**Problem to work on**: Filter the lines below, copying only those with the string "data".
--- Extracted entries ---
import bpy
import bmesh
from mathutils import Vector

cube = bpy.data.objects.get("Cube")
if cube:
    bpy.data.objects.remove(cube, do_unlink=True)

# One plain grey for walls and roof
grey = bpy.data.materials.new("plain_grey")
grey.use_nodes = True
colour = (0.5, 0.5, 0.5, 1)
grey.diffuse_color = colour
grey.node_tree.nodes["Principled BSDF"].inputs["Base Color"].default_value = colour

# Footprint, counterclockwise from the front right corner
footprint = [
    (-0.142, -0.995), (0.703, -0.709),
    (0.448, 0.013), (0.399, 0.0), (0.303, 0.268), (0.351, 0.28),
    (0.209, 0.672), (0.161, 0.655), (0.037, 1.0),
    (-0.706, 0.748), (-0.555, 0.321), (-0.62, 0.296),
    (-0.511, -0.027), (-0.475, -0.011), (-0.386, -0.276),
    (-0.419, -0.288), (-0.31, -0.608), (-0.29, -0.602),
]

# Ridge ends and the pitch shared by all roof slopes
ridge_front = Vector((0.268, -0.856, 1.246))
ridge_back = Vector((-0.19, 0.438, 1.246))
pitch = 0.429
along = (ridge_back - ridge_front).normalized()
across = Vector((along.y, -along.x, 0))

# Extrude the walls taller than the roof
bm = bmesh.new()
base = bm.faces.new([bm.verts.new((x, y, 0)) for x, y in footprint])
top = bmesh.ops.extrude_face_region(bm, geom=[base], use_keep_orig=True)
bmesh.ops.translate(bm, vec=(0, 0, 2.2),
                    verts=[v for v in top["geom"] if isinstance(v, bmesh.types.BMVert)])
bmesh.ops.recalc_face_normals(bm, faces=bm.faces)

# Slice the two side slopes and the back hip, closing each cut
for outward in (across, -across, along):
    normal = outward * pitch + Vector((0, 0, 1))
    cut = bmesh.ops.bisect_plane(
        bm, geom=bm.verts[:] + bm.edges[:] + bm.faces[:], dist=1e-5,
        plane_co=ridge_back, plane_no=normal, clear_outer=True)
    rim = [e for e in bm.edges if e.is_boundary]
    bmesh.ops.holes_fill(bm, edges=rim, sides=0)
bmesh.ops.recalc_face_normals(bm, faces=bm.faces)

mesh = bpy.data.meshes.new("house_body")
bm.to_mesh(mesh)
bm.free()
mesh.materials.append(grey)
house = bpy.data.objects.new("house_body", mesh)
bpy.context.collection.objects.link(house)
---
**Result of this exercise**:
cube = bpy.data.objects.get("Cube")
    bpy.data.objects.remove(cube, do_unlink=True)
grey = bpy.data.materials.new("plain_grey")
mesh = bpy.data.meshes.new("house_body")
house = bpy.data.objects.new("house_body", mesh)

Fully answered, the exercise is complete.